“Labor’s intention was to extend the carbon tax, 6½ cents a litre, 7½ cents a litre, to every truck operating in this nation,” said Truss. “That was Labor’s plan. If they had been re-elected we would be getting a carbon tax on the entire transport industry. We do not want it on the transport industry. We do not want it at all. The people have voted to get rid of it and it is time this parliament responds to the demands of the Australian people and abolished the carbon tax.”

Transport Minister and associations bolster support for NHVR

The under siege National Heavy Vehicle Regulator has received support from important stake holders who continue to insist on the need for a single regulator for the road transport industry. Today in Parliament Warren Truss, Federal Minister for Transport and Infrastructure, said he and his fellow transport ministers from the states involved remain committed to the NHVR project. Read more

Talking Turkey About Trucking

Trucking must defend the NHVR

It may now be time to circle the wagons as the rampaging hordes approach on horseback. Attacking the National Heavy Vehicle Regulator has now become a national sport, with a front page news story, followed up by a self-serving opinion piece in today’s Australian newspaper. Read more

ARTSA and NBTA call for stability control to be mandated

A joint statement from the Australian Transport Suppliers Association and National Bulk Tanker Association is calling for Electronic Stability Control (ESC) which includes a rollover stability feature to be introduced on all trucks. The statement reckons the argument for mandating ESC is compelling, following the recommendation of a NSW Coronial Inquest into four deaths on the Princes Highway in 2009 and the likely outcome of an investigation into the Mona Vale tanker crash last October. Read more

Barnaby Joyce for LBCA event

The Livestock and Bulk Carriers Association of NSW reckons they have pulled off quite a coup with the decision by Federal Agriculture Minister, Barnaby Joyce to get involved with the up coming LBCA Conference in Tamworth on March 6-8. The controversial National Party politician will join Coalition colleague, Warren Truss, Federal Transport and Infrastructure Minister, as well as Duncan Gay, NSW Minister of Roads, at the event. Joyce is booked in to address the conference and also take part in an open question and answer session when delegates can quiz him over the government’s agriculture policy and its implications for the livestock and bulk hauling industry.

 

Paul Endycott speaking at the 2013 LBCA event

 

The conference will also be an opportunity to quiz the responsible person on a number of the major issues facing the trucking industry at the moment. The controversy surrounding the Cootes prosecutions fall under the remit of Peter Wells, NSW RMS Director Customer and Compliance, and Paul Endycott, General Manager Compliance Operations Branch RMS, both of whom are central figures as the fallout from the Mona Vale accident continues. Gay, Wells and Endycott will all be on the dais at Tamworth and answering delegate questions.

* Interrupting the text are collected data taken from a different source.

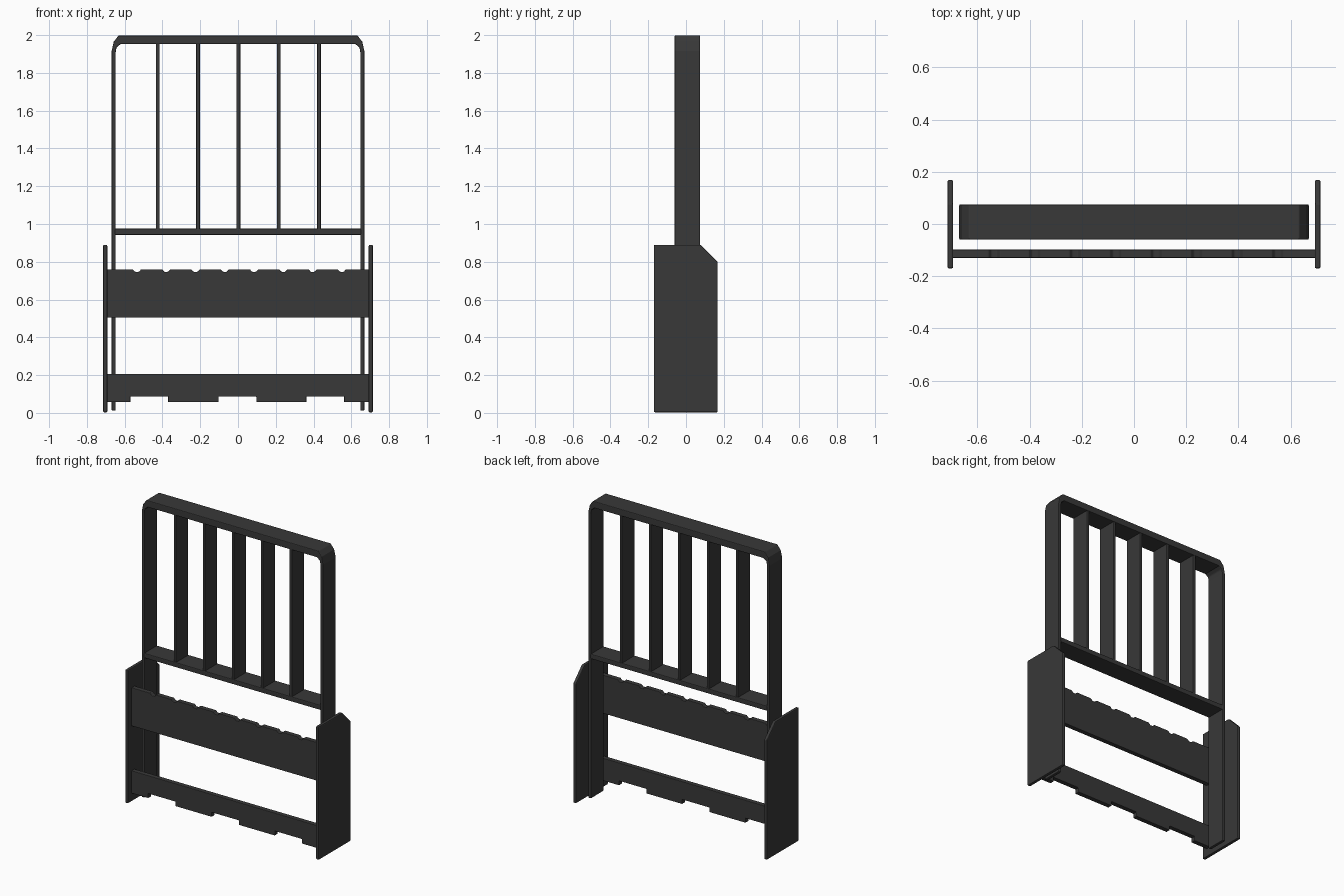
import bpy, bmesh, math

if "Cube" in bpy.data.objects:
    bpy.data.objects.remove(bpy.data.objects["Cube"])

mat = bpy.data.materials.new("charcoal_metal")
mat.diffuse_color = (0.04, 0.04, 0.04, 1)
mat.use_nodes = True
mat.node_tree.nodes["Principled BSDF"].inputs["Base Color"].default_value = mat.diffuse_color


def extrude(name, pts, axis, a, b, bevel=0.005):
    """Extrude a closed profile along x (pts are y,z) or y (pts are x,z)."""
    bm = bmesh.new()
    place = (lambda p, d: (d, p[0], p[1])) if axis == 'x' else (lambda p, d: (p[0], d, p[1]))
    face = bm.faces.new([bm.verts.new(place(p, a)) for p in pts])
    res = bmesh.ops.extrude_face_region(bm, geom=[face])
    for v in res["geom"]:
        if isinstance(v, bmesh.types.BMVert):
            v.co = v.co.copy()
            v.co['xy'.index(axis)] = b
    bmesh.ops.recalc_face_normals(bm, faces=bm.faces)
    me = bpy.data.meshes.new(name)
    bm.to_mesh(me)
    bm.free()
    ob = bpy.data.objects.new(name, me)
    bpy.context.collection.objects.link(ob)
    me.materials.append(mat)
    if bevel:
        m = ob.modifiers.new("soft_edges", 'BEVEL')
        m.width = bevel
        m.segments = 2
        m.limit_method = 'ANGLE'
        m.angle_limit = math.radians(40)
    return ob


def rect(x0, x1, z0, z1):
    return [(x0, z0), (x1, z0), (x1, z1), (x0, z1)]


# Side panels with a clipped rear top corner
side = [(-0.17, 0.003), (0.168, 0.003), (0.168, 0.80), (0.078, 0.89), (-0.17, 0.89)]
for label, s in (("left", -1), ("right", 1)):
    extrude(label + "_side_panel", side, 'x', s * 0.692, s * 0.714, 0.006)

# Tall hoop frame: outer outline up and over, then the inner outline back
outer = [(0.669, 0.012), (0.669, 1.915), (0.658, 1.965), (0.632, 1.998)]
inner = [(0.648, 0.012), (0.648, 1.905), (0.643, 1.935), (0.622, 1.952)]


def hoop(pts):
    return pts + [(-x, z) for x, z in reversed(pts)]


extrude("hoop_frame", hoop(outer) + hoop(inner)[::-1], 'y', -0.06, 0.075)

# Lower rail and upright slats
extrude("frame_rail", rect(-0.652, 0.652, 0.942, 0.975), 'y', -0.06, 0.075)
for i in range(5):
    x = 0.002 + (i - 2) * 0.2135
    extrude("upright_slat", rect(x - 0.01, x + 0.01, 0.97, 1.957), 'y', -0.057, 0.072, 0.004)

# Upper front board with small notches along its top edge
top = [(-0.695, 0.505), (0.695, 0.505), (0.695, 0.76)]
for i in reversed(range(8)):
    c = -0.535 + i * 0.155
    top += [(c + 0.022, 0.76), (c + 0.01, 0.747), (c - 0.01, 0.747), (c - 0.022, 0.76)]
top.append((-0.695, 0.76))
extrude("upper_front_board", top, 'y', -0.13, -0.098, 0.003)

# Lower front board with three wide cut-outs underneath
low = [(-0.695, 0.057)]
for c in (-0.47, -0.003, 0.462):
    low += [(c - 0.1, 0.057), (c - 0.1, 0.087), (c + 0.1, 0.087), (c + 0.1, 0.057)]
low += [(0.695, 0.057), (0.695, 0.207), (-0.695, 0.207)]
extrude("lower_front_board", low, 'y', -0.13, -0.098, 0.003)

The other figure delegates may have a couple of questions for is the CEO of the National Heavy Vehicle Regulator, Richard Hancock. The permit debacle which has played out in recent weeks will still be fresh in the minds of many operators and some tough questions are sure to be asked. Hancock has never shied away from engaging one on one with the trucking industry and he has been present at just about every major event in the trucking industry since his appointment.